Uber is thriving in New York mainly because bad government policy limiting the number of available taxis created a huge business opportunity. Better government policy can take it away.
Neither Uber nor the NYC Taxi & Limousine Commission immediately responded to requests for comment.
Here’s a chart of the population of New York and the total number of licensed cabs in the city, going back to when its medallion system of taxi licensing was first introduced in 1937.
Astonishingly, there wasn’t a new medallion issued in New York for almost six decades: There were precisely 11,787 cabs in New York from 1937 to 1996, when the first modern medallion auction took place.
Between 1996 and 2010, more than 1,400 new cabs hit the streets. That’s better than nothing, but it didn’t do much to change the ratio of people to cabs:
That basically flat line up to 2013 was Uber’s business opportunity. In an increasingly wealthy city with a growing population, the number of people per cabs stayed at post-war levels for decades after that made any sense.
New York City doesn’t just need more cabs, it needs way more cabs per person. New York has about three cabs per 1000 residents. Washington, D.C., has twelve. Las Vegas has six.

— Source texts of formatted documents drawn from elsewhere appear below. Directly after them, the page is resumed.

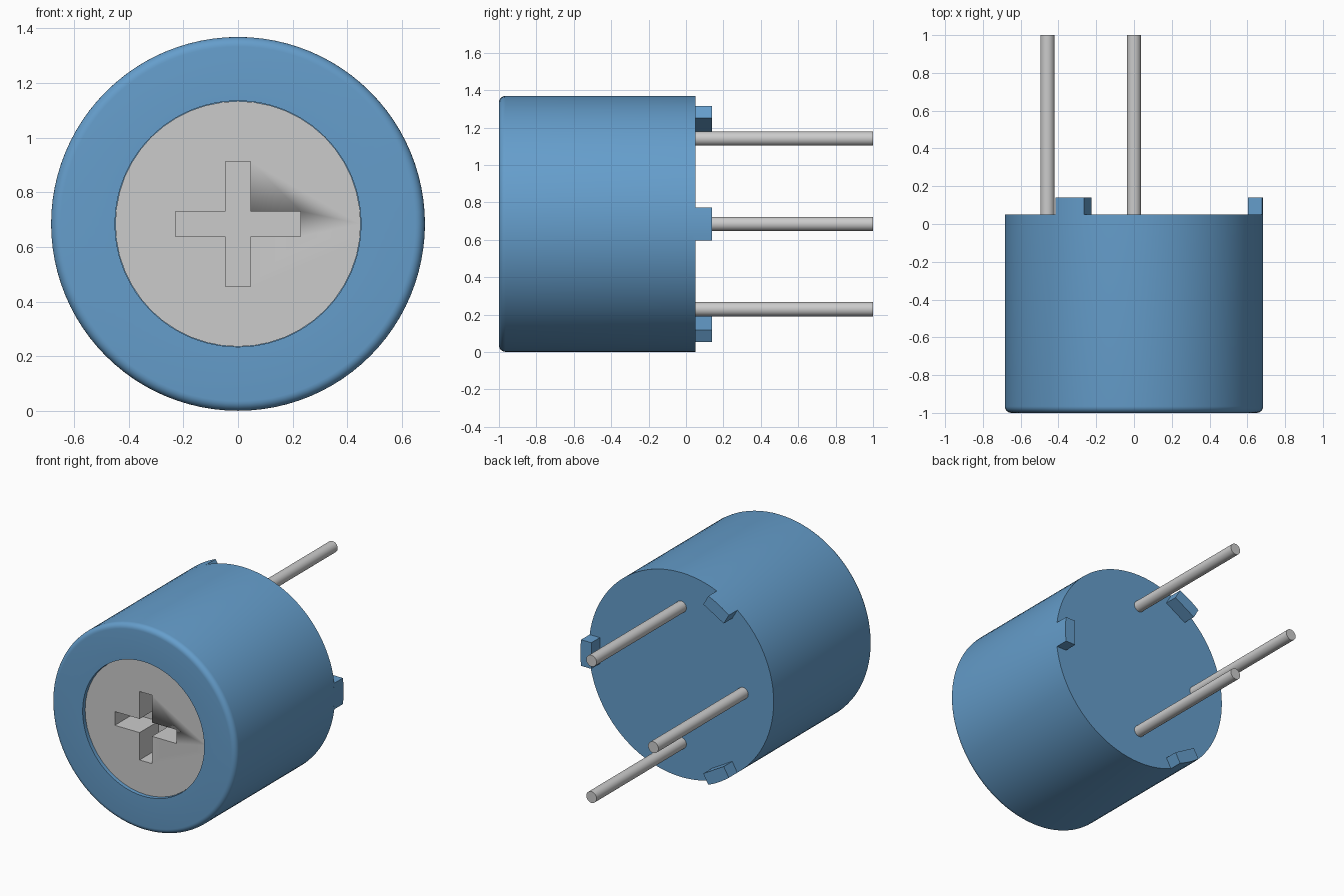
import bpy, bmesh
from math import cos, sin, pi, radians, sqrt

if "Cube" in bpy.data.objects:
    bpy.data.objects.remove(bpy.data.objects["Cube"])

CZ, R = 0.685, 0.684          # axis height and body radius
FRONT, BACK = -1.0, 0.05

blue = bpy.data.materials.new("blue_plastic")
blue.diffuse_color = (0.13, 0.34, 0.60, 1)
blue.use_nodes = True
blue.node_tree.nodes["Principled BSDF"].inputs["Base Color"].default_value = blue.diffuse_color


def finish(name, bm, mat=None):
    bmesh.ops.recalc_face_normals(bm, faces=bm.faces)
    me = bpy.data.meshes.new(name)
    bm.to_mesh(me)
    bm.free()
    ob = bpy.data.objects.new(name, me)
    bpy.context.collection.objects.link(ob)
    if mat:
        me.materials.append(mat)
    bpy.ops.object.select_all(action='DESELECT')
    ob.select_set(True)
    bpy.context.view_layer.objects.active = ob
    bpy.ops.object.shade_smooth_by_angle(angle=radians(30))
    return ob


def prism(name, outline, y0, y1, mat=None):
    """Extrude an (x, z) outline, relative to the axis, along y."""
    bm = bmesh.new()
    face = bm.faces.new([bm.verts.new((x, y0, CZ + z)) for x, z in outline])
    ext = bmesh.ops.extrude_face_region(bm, geom=[face])
    verts = [v for v in ext["geom"] if isinstance(v, bmesh.types.BMVert)]
    bmesh.ops.translate(bm, verts=verts, vec=(0, y1 - y0, 0))
    return finish(name, bm, mat)


def circle(r, n, cx=0, cz=0):
    return [(cx + r * cos(2 * pi * i / n), cz + r * sin(2 * pi * i / n)) for i in range(n)]


# body: lathed shell with rounded front rim and a front pocket
fil = 0.035
profile = [(0, BACK), (R, BACK)]
profile += [(R - fil + fil * cos(a), FRONT + fil - fil * sin(a))
            for a in [i * pi / 12 for i in range(7)]]
profile += [(0.45, FRONT), (0.45, -0.72), (0, -0.72)]
bm = bmesh.new()
vs = [bm.verts.new((r, y, CZ)) for r, y in profile]
es = [bm.edges.new(p) for p in zip(vs, vs[1:])]
bmesh.ops.spin(bm, geom=vs + es, cent=(0, 0, CZ), axis=(0, 1, 0),
               angle=2 * pi, steps=96, use_duplicate=False)
bmesh.ops.remove_doubles(bm, verts=bm.verts, dist=1e-5)
finish("body", bm, blue)

# adjusting rotor with a cross-shaped slot
rotor = prism("rotor", circle(0.449, 48), -0.975, -0.725)
a, b = 0.046, 0.229
cross = [(a, a), (a, b), (-a, b), (-a, a), (-b, a), (-b, -a),
         (-a, -a), (-a, -b), (a, -b), (a, -a), (b, -a), (b, a)]
cutter = prism("slot_cutter", cross, -1.1, -0.775)
mod = rotor.modifiers.new("slot", 'BOOLEAN')
mod.operation, mod.solver, mod.object = 'DIFFERENCE', 'EXACT', cutter
bpy.context.view_layer.objects.active = rotor
bpy.ops.object.modifier_apply(modifier=mod.name)
bpy.data.objects.remove(cutter)

# three stand-off tabs around the back rim
half, inner = 0.0875, 0.603
for k in range(3):
    ts = [half * (i / 3 - 1) for i in range(7)]
    local = [(sqrt(R * R - t * t), t) for t in ts] + [(inner, half), (inner, -half)]
    c, s = cos(k * 2 * pi / 3), sin(k * 2 * pi / 3)
    prism(f"standoff_tab_{k + 1}", [(r * c - t * s, r * s + t * c) for r, t in local],
          BACK - 0.01, 0.14, blue)

# three straight pins
for k, (x, z) in enumerate([(0, 0.456), (-0.458, 0), (0, -0.456)]):
    prism(f"pin_{k + 1}", circle(0.038, 32, x, z), BACK - 0.02, 1.0)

The further this people-per-cab line drops, the worse it is for Uber. The real improvement in this ratio didn’t come until Mayor Michael Bloomberg’s green "borough cabs" hit the street. Green cabs are just like the city’s iconic yellow cabs, except they can only be hailed outside of Manhattan (though they can drop riders off in Manhattan). Twelve-thousand green cabs started operating between 2013 and 2014. Another 6,000 are due to be licensed in 2015, along with 2,000 new yellow cabs between 2015 and 2017 (those cabs, which are still subject to final city approval, are the dotted lines in the charts).
Uber all along has considered taxis to be the villains in its story. Uber is right that strictly limiting the number of cabs in New York is bad policy that enriches medallion owners and hurts riders. It also hurts the public as a whole –- even the non-taxi-riding public. Medallion sales are a solid source of revenue for New York City. Mayor Bill de Blasio's budget is counting on $1.5 billion in revenue from medallion sales over the next three years. For a city struggling to balance its budget, that's significant.
But if taxi owners are the villains, Uber is not necessarily the hero. Privatization doesn't have to be the only response to bad public policy. The best response to bad public policy is often just good public policy. New York City could prove that by continuing to massively increase the size of the city’s regulated cab fleet.